:: Input for this task ::
···

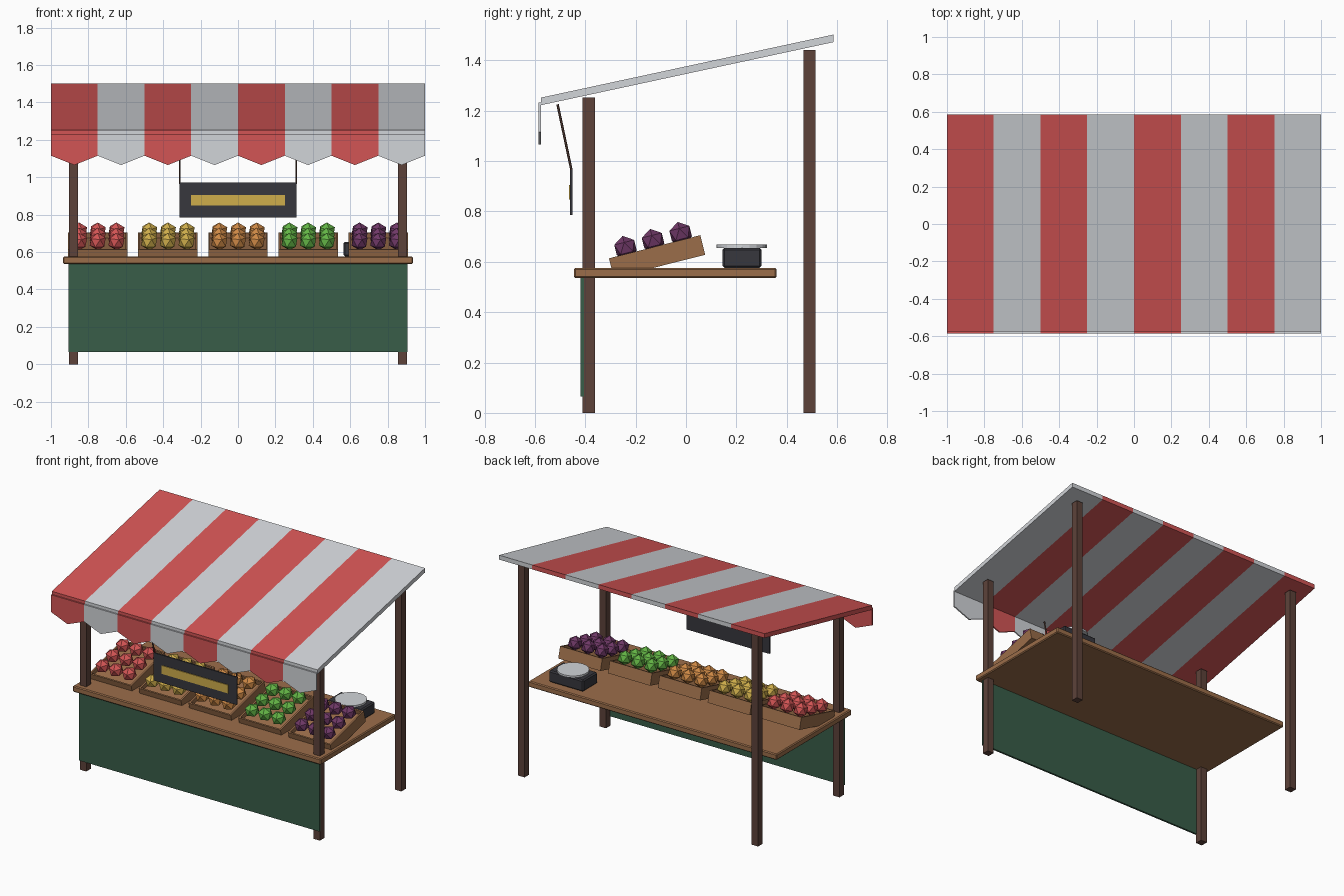
import bpy, bmesh, math
from mathutils import Matrix, Vector

cube = bpy.data.objects.get("Cube")
if cube:
    bpy.data.objects.remove(cube, do_unlink=True)


def material(name, r, g, b):
    m = bpy.data.materials.new(name)
    m.use_nodes = True
    m.diffuse_color = (r, g, b, 1)
    m.node_tree.nodes["Principled BSDF"].inputs["Base Color"].default_value = (r, g, b, 1)
    return m


RED = material("red", 0.65, 0.09, 0.09)
WHITE = material("off white", 0.64, 0.66, 0.69)
POST = material("dark brown", 0.11, 0.055, 0.042)
WOOD = material("warm wood", 0.33, 0.155, 0.068)
CLOTH = material("deep green", 0.04, 0.11, 0.066)
DARK = material("charcoal", 0.038, 0.038, 0.047)
GOLD = material("golden yellow", 0.62, 0.42, 0.07)
ORANGE = material("orange", 0.62, 0.25, 0.06)
LEAF = material("fresh green", 0.125, 0.46, 0.06)
PURPLE = material("purple", 0.16, 0.04, 0.135)


def finish(name, bm, *mats):
    bmesh.ops.recalc_face_normals(bm, faces=bm.faces)
    mesh = bpy.data.meshes.new(name)
    bm.to_mesh(mesh)
    bm.free()
    for m in mats:
        mesh.materials.append(m)
    ob = bpy.data.objects.new(name, mesh)
    bpy.context.collection.objects.link(ob)
    return ob


def box(name, mat, x, y, z, bevel=0):
    """Box from (min, max) ranges along each axis."""
    bm = bmesh.new()
    bmesh.ops.create_cube(bm, size=1)
    for v in bm.verts:
        v.co = [(lo + hi) / 2 + c * (hi - lo) for c, (lo, hi) in zip(v.co, (x, y, z))]
    ob = finish(name, bm, mat)
    if bevel:
        mod = ob.modifiers.new("bevel", 'BEVEL')
        mod.width = bevel
        mod.segments = 1
    return ob


def prism(bm, outline, offset, index):
    """Extrude a closed outline by an offset vector."""
    face = bm.faces.new([bm.verts.new(p) for p in outline])
    new = bmesh.ops.extrude_face_region(bm, geom=[face], use_keep_orig=True)["geom"]
    bmesh.ops.translate(bm, vec=offset,
                        verts=[g for g in new if isinstance(g, bmesh.types.BMVert)])
    for f in bm.faces[:]:
        if f.tag is False:
            f.material_index = index
            f.tag = True


# Striped sloping canopy and its pointed valance
STRIPES, WIDTH = 8, 0.25
canopy, valance = bmesh.new(), bmesh.new()
for i in range(STRIPES):
    x0 = -1 + i * WIDTH
    x1, mid = x0 + WIDTH, x0 + WIDTH / 2
    prism(canopy, [(x0, -0.575, 1.222), (x0, 0.585, 1.472),
                   (x0, 0.585, 1.502), (x0, -0.575, 1.252)], (WIDTH, 0, 0), i % 2)
    prism(valance, [(x0, -0.585, 1.232), (x0, -0.585, 1.115), (mid, -0.585, 1.065),
                    (x1, -0.585, 1.115), (x1, -0.585, 1.232)], (0, 0.009, 0), i % 2)
finish("canopy", canopy, RED, WHITE)
finish("valance", valance, RED, WHITE)

# Posts
for side, s in (("right", -1), ("left", 1)):
    xs = (s * 0.88 - 0.024, s * 0.88 + 0.024)
    box(f"front_post_{side}", POST, xs, (-0.41, -0.361), (0, 1.252))
    box(f"back_post_{side}", POST, xs, (0.466, 0.515), (0, 1.44))

# Counter and front cloth panel
box("counter", WOOD, (-0.935, 0.935), (-0.445, 0.36), (0.535, 0.576), 0.006)
box("front_panel", CLOTH, (-0.905, 0.905), (-0.418, -0.405), (0.065, 0.536))

# Hanging sign with its plate and cords
box("sign_board", DARK, (-0.313, 0.313), (-0.46, -0.45), (0.785, 0.973))
box("sign_plate", GOLD, (-0.25, 0.25), (-0.465, -0.459), (0.848, 0.905))
for side, s in (("right", -1), ("left", 1)):
    low, high = Vector((s * 0.312, -0.455, 0.965)), Vector((s * 0.312, -0.51, 1.225))
    bm = bmesh.new()
    bmesh.ops.create_cone(bm, cap_ends=True, segments=6, radius1=0.005, radius2=0.005,
                          depth=(high - low).length)
    cord = finish(f"sign_cord_{side}", bm, POST)
    cord.location = (low + high) / 2
    cord.rotation_euler = (high - low).to_track_quat('Z', 'Y').to_euler()

# Tilted open crates, each with nine faceted fruits
TILT = math.radians(14.2)
CRATE_H = 0.08
goods = (("red", RED), ("yellow", GOLD), ("orange", ORANGE), ("green", LEAF), ("purple", PURPLE))
for i, (label, mat) in enumerate(goods):
    x = (i - 2) * 0.375
    place = Matrix.Translation((x, -0.105, 0.582)) @ Matrix.Rotation(TILT, 4, 'X')

    bm = bmesh.new()
    bmesh.ops.create_cube(bm, size=1, matrix=Matrix.Translation((0, 0, CRATE_H / 2))
                          @ Matrix.Diagonal((0.318, 0.374, CRATE_H, 1)))
    top = max(bm.faces, key=lambda f: f.calc_center_median().z)
    bmesh.ops.inset_region(bm, faces=[top], thickness=0.014)
    # Sink the inside to leave a rim
    new = bmesh.ops.extrude_face_region(bm, geom=[top])["geom"]
    bmesh.ops.translate(bm, vec=(0, 0, -0.03),
                        verts=[g for g in new if isinstance(g, bmesh.types.BMVert)])
    if top.is_valid:
        bmesh.ops.delete(bm, geom=[top], context='FACES_ONLY')
    finish(f"crate_{label}", bm, WOOD).matrix_world = place

    bm = bmesh.new()
    for row in (-1, 0, 1):
        for col in (-1, 0, 1):
            bmesh.ops.create_icosphere(bm, subdivisions=1, radius=0.048,
                                       matrix=Matrix.Translation((col * 0.1, row * 0.113, 0.105)))
    finish(f"fruit_{label}", bm, mat).matrix_world = place

# Weighing scale on the back of the counter
box("scale_base", DARK, (0.565, 0.825), (0.145, 0.3), (0.576, 0.655), 0.008)
bm = bmesh.new()
bmesh.ops.create_cone(bm, cap_ends=True, segments=20, radius1=0.1, radius2=0.1, depth=0.013,
                      matrix=Matrix.Translation((0.695, 0.222, 0.662)))
finish("scale_dish", bm, WHITE)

···

Search the entries for "True" and copy out each line that has it.

:: Result below ::
    bpy.data.objects.remove(cube, do_unlink=True)
    m.use_nodes = True
    new = bmesh.ops.extrude_face_region(bm, geom=[face], use_keep_orig=True)["geom"]
            f.tag = True
    bmesh.ops.create_cone(bm, cap_ends=True, segments=6, radius1=0.005, radius2=0.005,
bmesh.ops.create_cone(bm, cap_ends=True, segments=20, radius1=0.1, radius2=0.1, depth=0.013,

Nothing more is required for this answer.